What if the IT Department created a very marketing like process that was based on building the kind of trust required to get total buy in, loyalty and even evangelism for their objectives?
What if the internal IT Department built an internal marketing campaign based on the 7 stages of what I call The Marketing Hourglass?
What if the marketing plan for the internal project addressed the logical stages of know, like, trust, try, but, repeat and refer before any roll out meetings ever occurred?
So, going back to our fictional new CRM installation, the IT Department’s road map might look more like this.
Know – Schedule interviews with users of the software from other companies to understand highs and lows of the process. Schedule interviews with potential internal users to understand what currently works and doesn’t work.
Like – Put together peer 2 peer panel with sales and marketing folks from companies currently using the software and internal sales and marketing folks to discuss CRM and technology challenges as a whole.
Trust – Identify internal champions that are vocal about the needs for the new CRM tool and include them in vendor discussions and planning path.
Try – Create beta user groups with exclusive access to the planning process and input in the building. Publicize this beta group’s activity and timeline.
Buy – Let beta group train and evangelize on the functionality. Create orientation materials featuring tips and traps from the beta group.

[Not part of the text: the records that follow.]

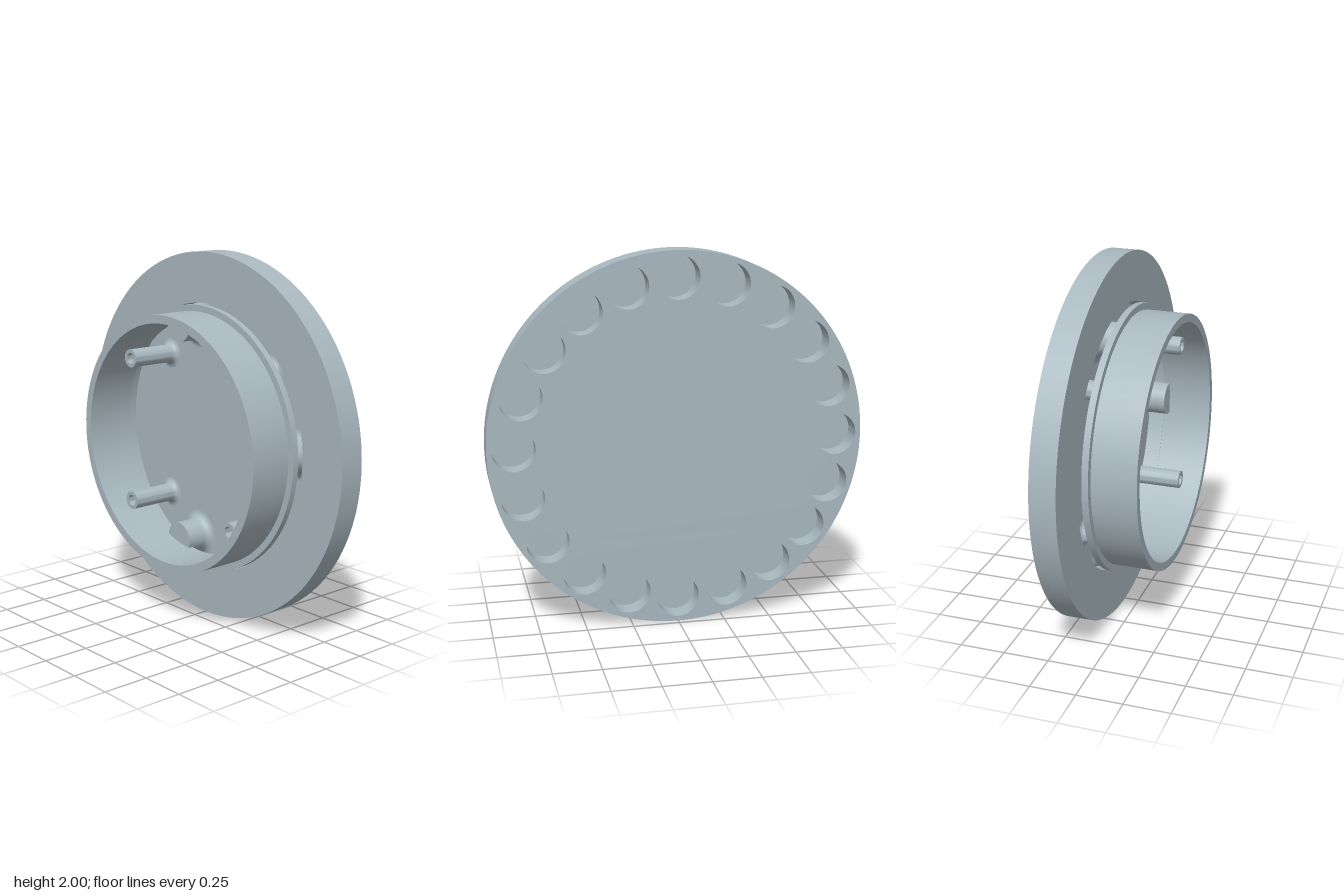
import * as THREE from 'three';
import { toCreasedNormals } from 'three/addons/utils/BufferGeometryUtils.js';

const BACK = -0.22, FLOOR = -0.17, HOLE_END = -0.11, FRONT = -0.08;
const RECESS = 0.73;

export function createModel() {
  const grey = new THREE.MeshStandardMaterial({ color: 0xa9b8c0 });
  grey.name = 'blue grey';

  const model = new THREE.Group();
  model.name = 'roundHousing';
  const body = new THREE.Group();
  body.name = 'body';
  body.position.y = 1;
  model.add(body);

  const add = (name, geometry, x = 0, y = 0) => {
    const mesh = new THREE.Mesh(toCreasedNormals(geometry, 0.5), grey);
    mesh.name = name;
    mesh.position.set(x, y, 0);
    body.add(mesh);
    return mesh;
  };
  // Revolve [radius, z] points about the z axis
  const revolve = (points, segments) =>
    new THREE.LatheGeometry(points.map(([r, z]) => new THREE.Vector2(r, z)), segments).rotateX(Math.PI / 2);
  const circle = (Type, x, y, r) => new Type().absarc(x, y, r, 0, Math.PI * 2, false);

  // One layer of the disc, with optional pockets round the rim and a central recess
  const discLayer = (name, z0, z1, pockets, recessed) => {
    const shape = circle(THREE.Shape, 0, 0, 1);
    if (recessed) shape.holes.push(circle(THREE.Path, 0, 0, RECESS));
    for (let i = 0; pockets && i < 20; i++) {
      const a = (i * Math.PI) / 10;
      shape.holes.push(circle(THREE.Path, 0.86 * Math.cos(a), 0.86 * Math.sin(a), 0.113));
    }
    const geometry = new THREE.ExtrudeGeometry(shape, { depth: z1 - z0, bevelEnabled: false, curveSegments: 72 });
    add(name, geometry.translate(0, 0, z0));
  };
  discLayer('discBack', BACK, FLOOR, true, false);
  discLayer('discMiddle', FLOOR, HOLE_END, true, true);
  discLayer('discFront', HOLE_END, FRONT, false, true);

  // Open collar with a flange, floating just in front of the disc
  add('collar', revolve([
    [0.645, -0.055], [0.725, -0.055], [0.725, -0.02], [0.69, -0.02],
    [0.69, 0.22], [0.645, 0.22], [0.645, -0.055],
  ], 128));

  // Concave fillet from the recess floor up to a shaft of radius r
  const fillet = (r, size) => {
    const points = [];
    for (let i = 0; i <= 8; i++) {
      const a = (i / 8) * Math.PI / 2;
      points.push([r + size * (1 - Math.sin(a)), FLOOR + size * (1 - Math.cos(a))]);
    }
    return points;
  };

  // Four hollow screw posts
  for (const sx of [-1, 1]) {
    for (const sy of [-1, 1]) {
      add('screwPost', revolve([
        ...fillet(0.05, 0.035), [0.05, 0.12], [0.03, 0.12], [0.03, -0.05], [0, -0.05],
      ], 40), sx * 0.404, sy * 0.404);
    }
  }

  // Three support pegs under the collar, each with a D-shaped locating tip
  const tip = new THREE.Shape();
  tip.absarc(0, 0, 0.09, 1.417, Math.PI * 2 - 1.417, false);
  tip.absarc(-0.62, 0, 0.64, -0.1394, 0.1394, false);
  for (const degrees of [0, 105, 255]) {
    const a = THREE.MathUtils.degToRad(degrees);
    const x = 0.62 * Math.cos(a), y = 0.62 * Math.sin(a);

    const peg = revolve([...fillet(0.09, 0.045), [0.09, -0.055], [0, -0.055]], 48);
    // Keep the foot inside the recess wall
    const p = peg.attributes.position;
    for (let i = 0; i < p.count; i++) {
      const px = p.getX(i) + x, py = p.getY(i) + y;
      const k = Math.min(1, (RECESS + 0.005) / Math.hypot(px, py));
      p.setXY(i, px * k - x, py * k - y);
    }
    add('supportPeg', peg, x, y);

    const tipGeometry = new THREE.ExtrudeGeometry(tip, { depth: 0.036, bevelEnabled: false, curveSegments: 24 });
    add('pegTip', tipGeometry.translate(0, 0, -0.056), x, y).rotation.z = a;
  }
  return model;
}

Repeat – Aggressively measure and report improvements in every key performance indicator and release new and more advanced feature to the beta and champion group. Fix what’s not working.
Refer – Gather testimonials from all users and allow beta and champion groups to promote others within the organization into the champion group. Hold champion user group events.
Certainly this takes far greater coordination, but it’s just a plan.
You see, meeting objectives in IT, Finance, Management, Marketing HR, every department, is just good marketing when it comes right down to it.
(Small Business Marketing Expert)